Geneva: Close to 40 percent of workers worldwide think their job could disappear in five years, six in 10 are worried that machines would take over their jobs, and by 2025 humans and machines are predicted to spend equal amounts of time at work, according to a report published by the World Economic Forum (WEF).
Based on a survey of 32,000 workers conducted by consulting giant PwC in 19 countries, Xinhua news agency quoted the report as saying on Thursday that half of the respondents were optimistic about their future.
Effects of automation: The survey also highlighted that 60 per cent of the respondents were worried about the effects of automation and 56 per cent thought that fewer people would obtain long-term employment in the future.
This prompted 61 per cent of the people surveyed, most of them young, to agree that governments should protect jobs.
The survey also found that 40 per cent of workers used the Covid-19 lockdown last year to hone their digital skills, and that 77 per cent were ready to learn new skills or to retrain.
New technologies: Furthermore, 80 per cent were confident in their ability to adapt to new technologies.

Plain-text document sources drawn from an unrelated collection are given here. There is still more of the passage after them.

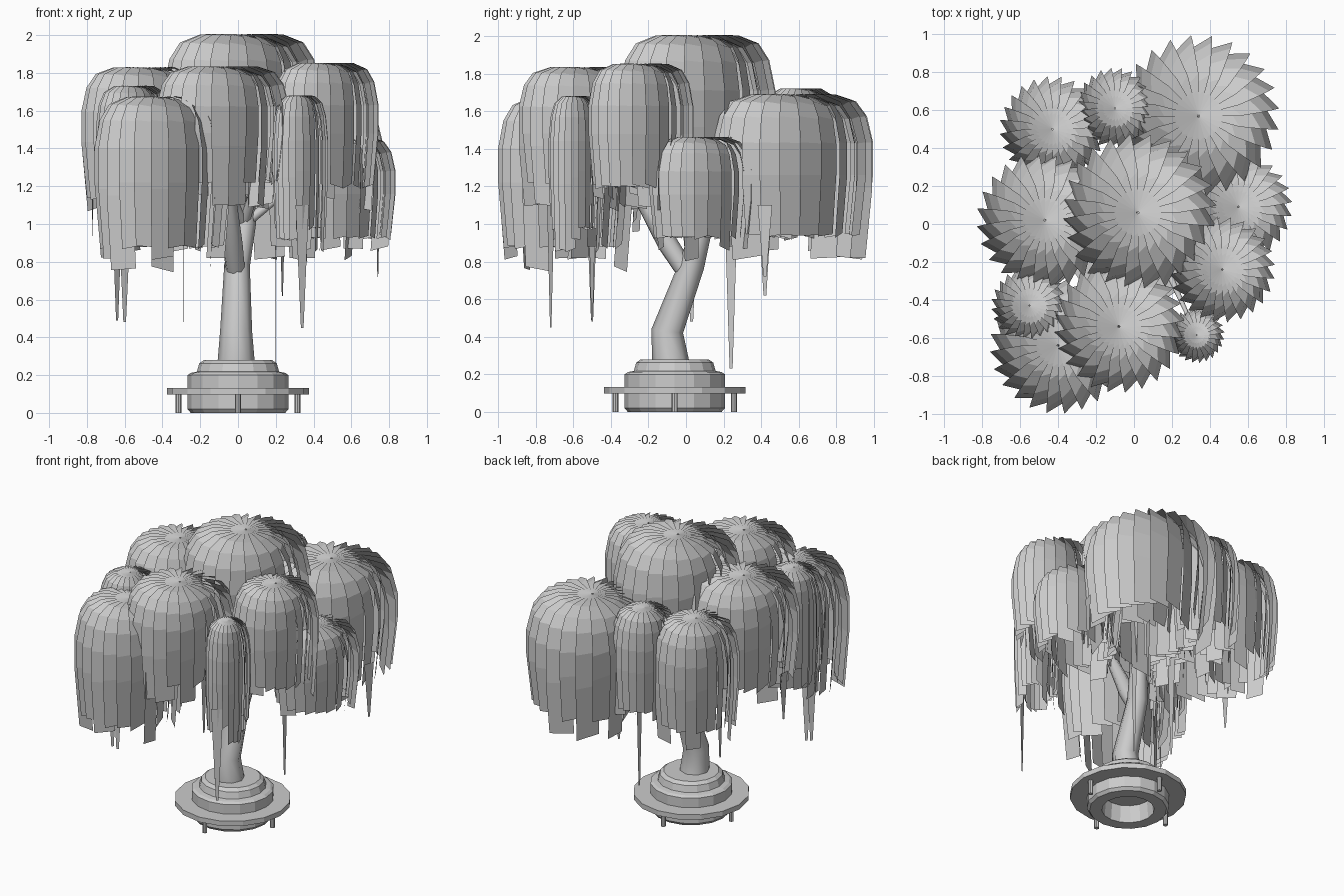
import bpy, bmesh, math, random
from mathutils import Vector

if "Cube" in bpy.data.objects:
    bpy.data.objects.remove(bpy.data.objects["Cube"])

random.seed(4)


def make_object(name, bm):
    mesh = bpy.data.meshes.new(name)
    bm.to_mesh(mesh)
    bm.free()
    ob = bpy.data.objects.new(name, mesh)
    bpy.context.collection.objects.link(ob)
    return ob


def tube(name, points):
    """Tapered limb through (x, y, z, radius) points."""
    cu = bpy.data.curves.new(name, 'CURVE')
    cu.dimensions = '3D'
    cu.bevel_depth = 1.0
    cu.bevel_resolution = 2
    cu.use_fill_caps = True
    sp = cu.splines.new('POLY')
    sp.points.add(len(points) - 1)
    for p, (x, y, z, r) in zip(sp.points, points):
        p.co = (x, y, z, 1)
        p.radius = r
    ob = bpy.data.objects.new(name, cu)
    bpy.context.collection.objects.link(ob)


def lathe(name, profile, sides, centre):
    bm = bmesh.new()
    rings = []
    for r, z in profile:
        ring = []
        for i in range(sides):
            a = 2 * math.pi * i / sides
            ring.append(bm.verts.new((centre[0] + r * math.cos(a),
                                      centre[1] + r * math.sin(a), z)))
        rings.append(ring)
    for lo, hi in zip(rings, rings[1:]):
        for i in range(sides):
            j = (i + 1) % sides
            bm.faces.new((lo[i], lo[j], hi[j], hi[i]))
    bm.faces.new(rings[0][::-1])
    bm.faces.new(rings[-1])
    bmesh.ops.recalc_face_normals(bm, faces=bm.faces)
    return make_object(name, bm)


# Stepped round base with a hollow underside and four pegs
BASE = (0, -.06)
lathe("base", [(.16, .12), (.17, 0), (.25, 0), (.267, .02), (.267, .097), (.377, .097),
               (.377, .132), (.267, .132), (.267, .2), (.25, .212), (.218, .218),
               (.205, .262), (.18, .28)], 16, BASE)
for i in range(4):
    a = i * math.pi / 2
    c = (BASE[0] + .315 * math.cos(a), BASE[1] + .315 * math.sin(a))
    lathe("base_peg", [(.016, 0), (.016, .1)], 8, c)

# Bent trunk
tube("trunk", [(-.01, -.08, .25, .1), (-.01, -.1, .43, .085), (-.005, .03, .78, .068),
               (.04, .09, 1.0, .055), (.05, .08, 1.4, .04), (.03, .06, 1.9, .015)])

# Canopy clumps: x, y, top z, radius, bottom z
CLUMPS = [
    (.02, .06, 2.0, .41, 1.15), (.34, .57, 1.685, .42, .94), (-.47, .02, 1.825, .355, 1.14),
    (-.08, -.54, 1.83, .345, 1.22), (.465, -.24, 1.85, .275, 1.2), (.55, .09, 1.46, .28, .93),
    (-.40, -.64, 1.67, .355, .88), (-.55, -.43, 1.73, .2, 1.08), (.33, -.585, 1.68, .145, .98),
    (-.1, .61, 1.72, .21, 1.05), (-.43, .5, 1.69, .275, .98)]

# Strip profile: radius share, drop share, width share
PROFILE = [(.02, 0, .06), (.3, .003, .5), (.48, .01, .8), (.76, .06, .95), (.91, .16, 1),
           (1, .34, 1), (1, .57, 1), (.91, 1, .95)]
STRIPS, TWIST = 24, math.radians(31)


def clump(cx, cy, top, radius, bottom):
    """Pinwheel dome of overlapping hanging leaf strips."""
    bm = bmesh.new()
    for i in range(STRIPS):
        a = 2 * math.pi * i / STRIPS
        out = Vector((math.cos(a), math.sin(a), 0))
        side = Vector((-math.sin(a + TWIST), math.cos(a + TWIST), 0))
        drop = top - bottom + random.choice((0, 0, 0, 0, .06, .12))
        slant = random.uniform(-.015, .015)
        prev = None
        for r, d, w in PROFILE:
            p = Vector((cx, cy, top - d * (top - bottom if d < .5 else drop)))
            p += out * r * radius * .9
            half = w * radius * .2
            tilt = Vector((0, 0, half * .2 * (1 - d) ** 4 + slant * (d == 1)))
            pair = (bm.verts.new(p - side * half + tilt), bm.verts.new(p + side * half - tilt))
            if prev:
                bm.faces.new((prev[0], pair[0], pair[1], prev[1]))
            prev = pair
    make_object("leaf_clump", bm)


for c in CLUMPS:
    clump(*c)

# Branches from the trunk fork to the outer clumps
for x, y, top, r, bottom in CLUMPS[1:]:
    low = (.03, .08, 1.0)
    mid = [low[0] + .4 * (x - low[0]), low[1] + .4 * (y - low[1]), top - .3]
    tube("branch", [(*low, .03), (*mid, .018), (x, y, top - .05, .008)])
tube("front_branch", [(-.01, .01, .73, .05), (-.03, -.1, .9, .055), (-.06, -.3, 1.25, .035),
                      (-.08, -.5, 1.75, .01)])

# Long pointed trailing wisps: x, y, top z, tip z, direction
WISPS = [(.34, -.72, 1.1, .45, .5), (-.6, -.5, 1.1, .48, .5), (-.64, -.5, 1.1, .49, 0.8),
         (-.29, .03, 1.2, .48, 1.5), (.2, .24, 1.25, .23, 1.5), (.235, .42, 1.1, .62, 1.2),
         (-.77, 0, 1.2, .87, 1.5), (.74, .42, 1.1, .72, 1.3)]
bm = bmesh.new()
for x, y, top, tip, a in WISPS:
    s = Vector((math.cos(a), math.sin(a), 0)) * .04
    t = Vector((x, y, top))
    e = Vector((x, y, tip))
    bm.faces.new([bm.verts.new(v) for v in (t - s, e - s * .2, e + s * .2, t + s)])
make_object("trailing_wisps", bm)
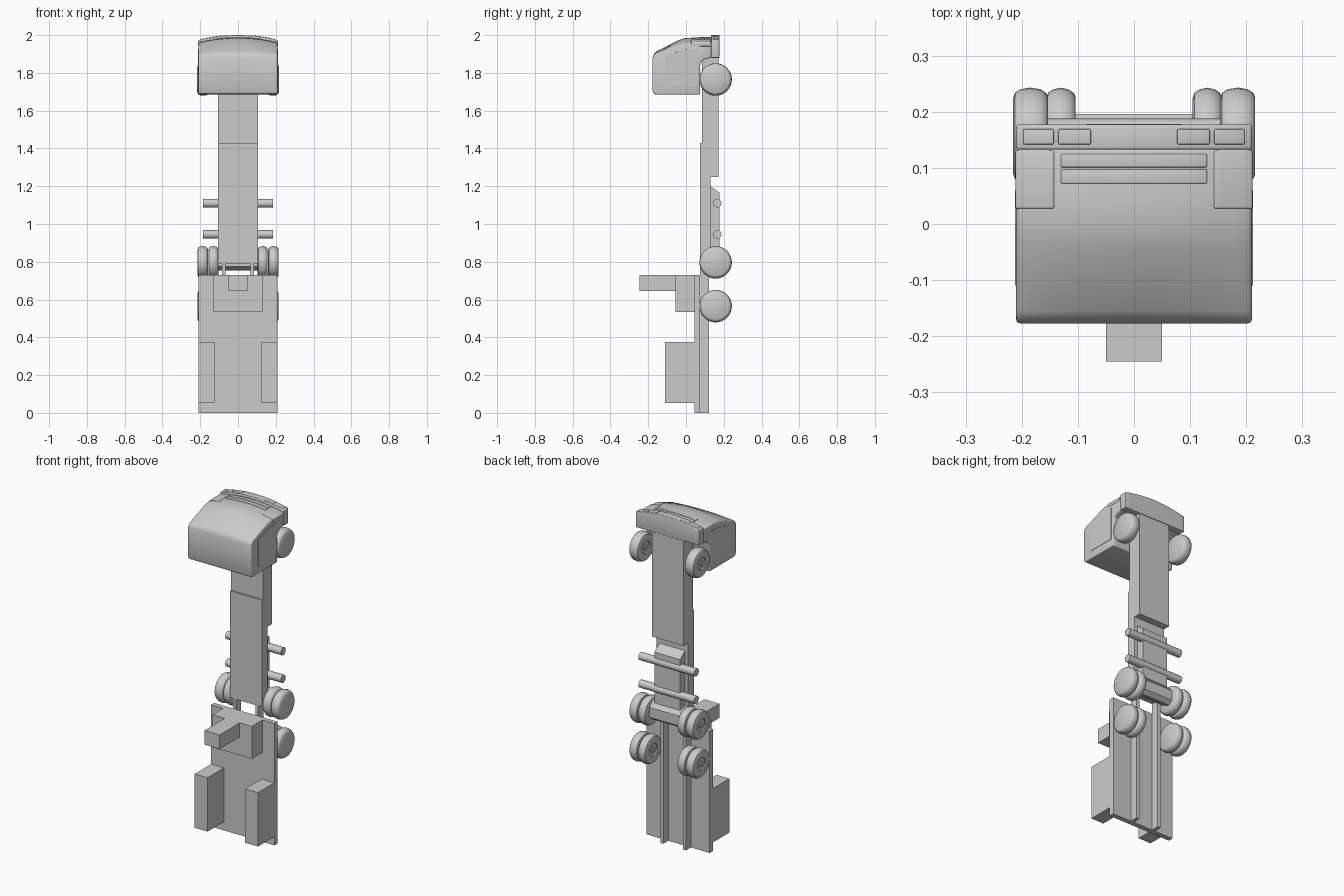
import bpy, bmesh, math

if "Cube" in bpy.data.objects:
    bpy.data.objects.remove(bpy.data.objects["Cube"])


def finish(name, bm, bevel=0.0, smooth=False):
    bmesh.ops.recalc_face_normals(bm, faces=bm.faces)
    mesh = bpy.data.meshes.new(name)
    bm.to_mesh(mesh)
    bm.free()
    ob = bpy.data.objects.new(name, mesh)
    bpy.context.collection.objects.link(ob)
    bpy.ops.object.select_all(action='DESELECT')
    ob.select_set(True)
    bpy.context.view_layer.objects.active = ob
    if bevel:
        mod = ob.modifiers.new("edge_bevel", 'BEVEL')
        mod.width = bevel
        mod.segments = 3
        mod.limit_method = 'ANGLE'
        mod.angle_limit = math.radians(50)
        bpy.ops.object.modifier_apply(modifier=mod.name)
    if smooth:
        bpy.ops.object.shade_smooth_by_angle(angle=math.radians(35))
    return ob


def prism(name, profile, x0, x1, steps=1, bow=False, bevel=0.0, smooth=False):
    """Extrude a (y, z) profile along x; bow curves the nose of the cab."""
    bm = bmesh.new()
    rings = []
    for i in range(steps + 1):
        x = x0 + (x1 - x0) * i / steps
        ring = []
        for y, z in profile:
            w = min(max((z - 1.88) / 0.09, 0), 1) if bow else 0
            ring.append(bm.verts.new((x, y, z - 0.6 * x * x * w)))
        rings.append(ring)
    n = len(profile)
    for a, b in zip(rings, rings[1:]):
        for k in range(n):
            bm.faces.new((a[k], a[(k + 1) % n], b[(k + 1) % n], b[k]))
    bm.faces.new(rings[0])
    bm.faces.new(rings[-1])
    return finish(name, bm, bevel, smooth)


def box(name, x0, x1, y0, y1, z0, z1, **kw):
    return prism(name, [(y0, z0), (y1, z0), (y1, z1), (y0, z1)], x0, x1, **kw)


def lathe(name, profile, y, z, segs=32):
    """Spin an (x, radius) profile about an axis parallel to x."""
    bm = bmesh.new()
    rings = [[bm.verts.new((x, y + r * math.cos(2 * math.pi * k / segs),
                            z + r * math.sin(2 * math.pi * k / segs)))
              for k in range(segs)] for x, r in profile]
    for a, b in zip(rings, rings[1:]):
        for k in range(segs):
            bm.faces.new((a[k], a[(k + 1) % segs], b[(k + 1) % segs], b[k]))
    bm.faces.new(rings[0])
    bm.faces.new(rings[-1])
    return finish(name, bm, smooth=True)


def wheel(name, x0, x1, z):
    # hub detail on the -x face, plain disc on the +x face
    prof = [(x0 + .002, .012), (x0 + .002, .014), (x0 + .007, .016), (x0 + .007, .036),
            (x0 + .001, .038), (x0, .066), (x0 + .004, .077), (x0 + .013, .083),
            ((x0 + x1) / 2, .086), (x1 - .013, .083), (x1 - .004, .077), (x1, .070)]
    lathe(name, prof, 0.157, z)


# Cab shell: roof faces -y, nose points up
cab = [(-.158, 1.685), (.075, 1.685), (.075, 1.84), (.083, 1.862), (.10, 1.873),
       (.135, 1.88), (.135, 1.987), (.04, 1.987), (-.005, 1.984), (-.04, 1.973),
       (-.155, 1.915), (-.17, 1.90), (-.177, 1.88), (-.177, 1.705), (-.171, 1.690)]
prism("cab", cab, -.21, .21, steps=14, bow=True, bevel=.007, smooth=True)
box("bumper", -.21, .21, .133, .177, 1.88, 2.0, steps=14, bow=True, bevel=.004, smooth=True)

# Nose grille slots
for i, (y0, y1) in enumerate([(.072, .097), (.101, .125)]):
    box(f"grille_slot_{i + 1}", -.13, .13, y0, y1, 1.975, 1.990,
        steps=10, bow=True, bevel=.002, smooth=True)

# Mirrored lamps, corner panels and doors
door = [(-.11, 1.73), (.06, 1.73), (.06, 1.945), (.0, 1.945), (-.11, 1.895)]
for side, s in (("left", -1), ("right", 1)):
    for part, a, b in (("outer_lamp", .143, .197), ("inner_lamp", .077, .135)):
        box(f"{side}_{part}", s * a, s * b, .142, .169, 1.985, 2.002,
            steps=4, bow=True, bevel=.002, smooth=True)
    box(f"{side}_corner_panel", s * .142, s * .2115, .027, .131, 1.965, 1.989,
        steps=5, bow=True, bevel=.004, smooth=True)
    prism(f"{side}_door", door, s * .205, s * .212, bow=True)

# Chassis: front spine, long upper slab and two rails
box("front_spine", -.105, .105, .085, .172, 1.25, 1.93)
box("upper_slab", -.105, .105, .075, .13, .79, 1.43)
for side, s in (("left", -1), ("right", 1)):
    box(f"{side}_rail", s * .065, s * .085, .075, .122, 0, .85)

# Underside block with sloped end, and the axle housing
prism("underside_block", [(.13, 1.2), (.178, 1.165), (.178, .86), (.13, .86)], -.085, .085)
prism("axle_housing", [(.12, .87), (.165, .87), (.196, .835), (.196, .775),
                       (.17, .755), (.12, .775)], -.105, .105)

# Cross bars
for i, z in enumerate((1.11, .945)):
    lathe(f"cross_bar_{i + 1}", [(-.185, .023), (.185, .023)], .165, z, 12)

# Wheels: single at the front, twin at both rear axles
for side, s in (("left", -1), ("right", 1)):
    wheel(f"{side}_front_wheel", *sorted((s * .153, s * .216)), 1.765)
    for axle, z in (("mid", .797), ("rear", .565)):
        wheel(f"{side}_{axle}_inner_wheel", *sorted((s * .104, s * .157)), z)
        wheel(f"{side}_{axle}_outer_wheel", *sorted((s * .160, s * .215)), z)

# Rear deck with its raised blocks
box("deck", -.21, .21, .045, .075, 0, .73)
box("deck_block", -.13, .13, -.055, .045, .535, .73)
box("deck_post", -.05, .05, -.245, -.055, .645, .73)
for side, s in (("left", -1), ("right", 1)):
    box(f"{side}_side_box", s * .125, s * .21, -.11, .045, .052, .375)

According to a previous WEF report, 85 million jobs may be at risk of disappearance due to the growing reliance on machines and artificial intelligence (AI), but 97 million new jobs might emerge in such a scenario.